The p chart subgrouped by radiologist (not shown here) shows that the 7 points all fall below the 2.5-sigma upper control limit with the subgroup sizes all adequate (i.e., exceeding the minimum requirement of 1/0.38 = 2.63 rounded up to three). With only this analysis one would be conclude that special-cause variation between radiologists was NOT DEMONSTRATED. This does not mean that no special-cause variation existed -- only that a more powerful method of subgrouping was needed to flush out the lack of statistical control.

Figure 1 is a p chart with 1.5-sigma limits profiling the two radiologist groups on their positive predictive error rate. This chart illuminates the superior performance of the specialists, which should be no surprise. It should be noted that the out-of-control condition is to be accepted as valid since the minimum required subgroup size of 4/0.38 = 10.53 is met.

Figure 1. p Chart Profiling Radiologist Group on Positive Predictive Error Rate, 1.5-sigma Limits

The p chart on individual radiologists had insufficient power to detect any special-cause variation.

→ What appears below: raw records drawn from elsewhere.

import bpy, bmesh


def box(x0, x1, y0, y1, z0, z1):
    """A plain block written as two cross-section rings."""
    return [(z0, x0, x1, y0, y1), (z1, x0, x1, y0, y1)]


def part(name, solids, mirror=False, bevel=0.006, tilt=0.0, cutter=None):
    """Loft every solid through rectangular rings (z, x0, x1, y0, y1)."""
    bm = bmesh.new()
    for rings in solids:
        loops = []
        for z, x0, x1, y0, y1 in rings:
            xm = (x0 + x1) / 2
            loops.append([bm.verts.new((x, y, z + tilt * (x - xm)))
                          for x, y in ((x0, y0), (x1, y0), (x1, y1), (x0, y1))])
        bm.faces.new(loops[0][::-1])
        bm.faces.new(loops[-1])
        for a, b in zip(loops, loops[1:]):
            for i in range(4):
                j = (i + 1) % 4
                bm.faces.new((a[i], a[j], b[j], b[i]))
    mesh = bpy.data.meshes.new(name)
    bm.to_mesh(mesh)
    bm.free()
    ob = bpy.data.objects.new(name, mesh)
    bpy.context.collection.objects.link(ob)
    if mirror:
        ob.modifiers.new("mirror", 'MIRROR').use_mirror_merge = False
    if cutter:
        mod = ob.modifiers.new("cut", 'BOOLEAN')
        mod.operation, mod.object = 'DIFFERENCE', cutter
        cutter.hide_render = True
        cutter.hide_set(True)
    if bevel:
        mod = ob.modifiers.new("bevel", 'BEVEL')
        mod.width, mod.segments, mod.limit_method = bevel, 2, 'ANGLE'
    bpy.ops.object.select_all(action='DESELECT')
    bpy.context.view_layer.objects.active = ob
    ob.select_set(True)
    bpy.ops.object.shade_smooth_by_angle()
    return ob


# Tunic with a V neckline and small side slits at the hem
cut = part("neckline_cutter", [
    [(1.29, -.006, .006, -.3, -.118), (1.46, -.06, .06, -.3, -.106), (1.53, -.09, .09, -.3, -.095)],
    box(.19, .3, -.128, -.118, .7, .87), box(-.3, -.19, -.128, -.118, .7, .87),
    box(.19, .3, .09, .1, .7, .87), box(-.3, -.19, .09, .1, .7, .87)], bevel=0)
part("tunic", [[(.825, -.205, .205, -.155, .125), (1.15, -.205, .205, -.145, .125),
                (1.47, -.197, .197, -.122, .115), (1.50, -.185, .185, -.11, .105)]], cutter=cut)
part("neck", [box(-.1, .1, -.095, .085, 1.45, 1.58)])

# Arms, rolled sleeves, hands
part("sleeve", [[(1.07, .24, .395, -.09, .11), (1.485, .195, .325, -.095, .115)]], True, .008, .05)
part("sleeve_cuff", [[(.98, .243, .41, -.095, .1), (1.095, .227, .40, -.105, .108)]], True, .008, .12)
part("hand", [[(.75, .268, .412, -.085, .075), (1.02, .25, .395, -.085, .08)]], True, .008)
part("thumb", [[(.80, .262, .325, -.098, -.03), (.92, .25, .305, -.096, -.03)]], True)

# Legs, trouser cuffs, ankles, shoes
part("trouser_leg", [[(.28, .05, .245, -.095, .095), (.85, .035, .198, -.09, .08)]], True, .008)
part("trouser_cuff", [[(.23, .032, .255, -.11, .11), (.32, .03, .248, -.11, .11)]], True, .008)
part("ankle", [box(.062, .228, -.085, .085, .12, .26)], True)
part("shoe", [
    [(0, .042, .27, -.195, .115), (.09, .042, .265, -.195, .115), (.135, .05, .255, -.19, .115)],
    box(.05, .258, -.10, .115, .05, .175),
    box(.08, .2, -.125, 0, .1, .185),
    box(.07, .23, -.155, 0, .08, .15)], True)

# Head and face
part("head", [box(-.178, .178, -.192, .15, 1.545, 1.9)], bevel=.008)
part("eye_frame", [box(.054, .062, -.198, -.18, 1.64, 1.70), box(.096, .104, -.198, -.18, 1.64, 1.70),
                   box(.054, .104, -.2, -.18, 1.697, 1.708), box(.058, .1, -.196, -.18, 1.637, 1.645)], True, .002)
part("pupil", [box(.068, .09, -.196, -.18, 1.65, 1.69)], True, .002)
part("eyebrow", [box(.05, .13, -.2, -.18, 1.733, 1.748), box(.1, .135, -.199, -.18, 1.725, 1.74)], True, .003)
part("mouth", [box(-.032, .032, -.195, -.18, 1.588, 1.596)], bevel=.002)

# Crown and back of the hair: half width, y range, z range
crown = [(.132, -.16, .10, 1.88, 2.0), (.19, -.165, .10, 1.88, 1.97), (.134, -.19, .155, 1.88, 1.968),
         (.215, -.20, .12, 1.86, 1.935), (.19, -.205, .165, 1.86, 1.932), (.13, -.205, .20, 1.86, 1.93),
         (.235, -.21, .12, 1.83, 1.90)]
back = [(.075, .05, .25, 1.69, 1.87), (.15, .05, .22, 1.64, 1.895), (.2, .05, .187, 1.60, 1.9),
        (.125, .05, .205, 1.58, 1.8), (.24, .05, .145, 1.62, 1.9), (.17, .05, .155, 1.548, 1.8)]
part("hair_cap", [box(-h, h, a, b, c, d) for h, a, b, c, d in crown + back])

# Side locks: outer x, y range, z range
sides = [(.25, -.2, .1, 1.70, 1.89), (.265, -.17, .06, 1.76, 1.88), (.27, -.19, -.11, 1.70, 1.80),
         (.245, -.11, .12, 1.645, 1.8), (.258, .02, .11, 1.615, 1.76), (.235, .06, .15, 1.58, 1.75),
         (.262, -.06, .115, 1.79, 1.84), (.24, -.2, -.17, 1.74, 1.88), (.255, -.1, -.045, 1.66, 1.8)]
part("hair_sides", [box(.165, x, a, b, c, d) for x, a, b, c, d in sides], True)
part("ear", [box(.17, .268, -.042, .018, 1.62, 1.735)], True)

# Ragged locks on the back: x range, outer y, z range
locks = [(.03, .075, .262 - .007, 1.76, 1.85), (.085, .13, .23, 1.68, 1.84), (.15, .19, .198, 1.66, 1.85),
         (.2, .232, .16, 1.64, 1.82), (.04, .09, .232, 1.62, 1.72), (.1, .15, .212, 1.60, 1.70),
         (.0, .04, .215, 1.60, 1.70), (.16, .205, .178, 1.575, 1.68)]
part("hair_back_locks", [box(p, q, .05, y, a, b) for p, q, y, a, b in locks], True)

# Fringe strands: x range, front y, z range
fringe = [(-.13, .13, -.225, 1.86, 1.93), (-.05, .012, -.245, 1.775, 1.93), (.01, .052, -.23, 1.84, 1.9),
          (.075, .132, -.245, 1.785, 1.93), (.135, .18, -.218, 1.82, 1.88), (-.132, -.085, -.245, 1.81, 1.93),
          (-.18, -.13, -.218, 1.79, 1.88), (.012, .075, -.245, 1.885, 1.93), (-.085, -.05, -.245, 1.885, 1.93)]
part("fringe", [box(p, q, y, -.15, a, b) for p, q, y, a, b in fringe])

By subgrouping the seven radiologists into specialists and non-specialists, the larger subgroup sizes provided the increased power needed to detect the special-cause variation.

Should only specialists perform the ultrasound tests?

For more information, contact Drs. Robert and Marilyn Hart at robthart@aol.com or (541)412-0425.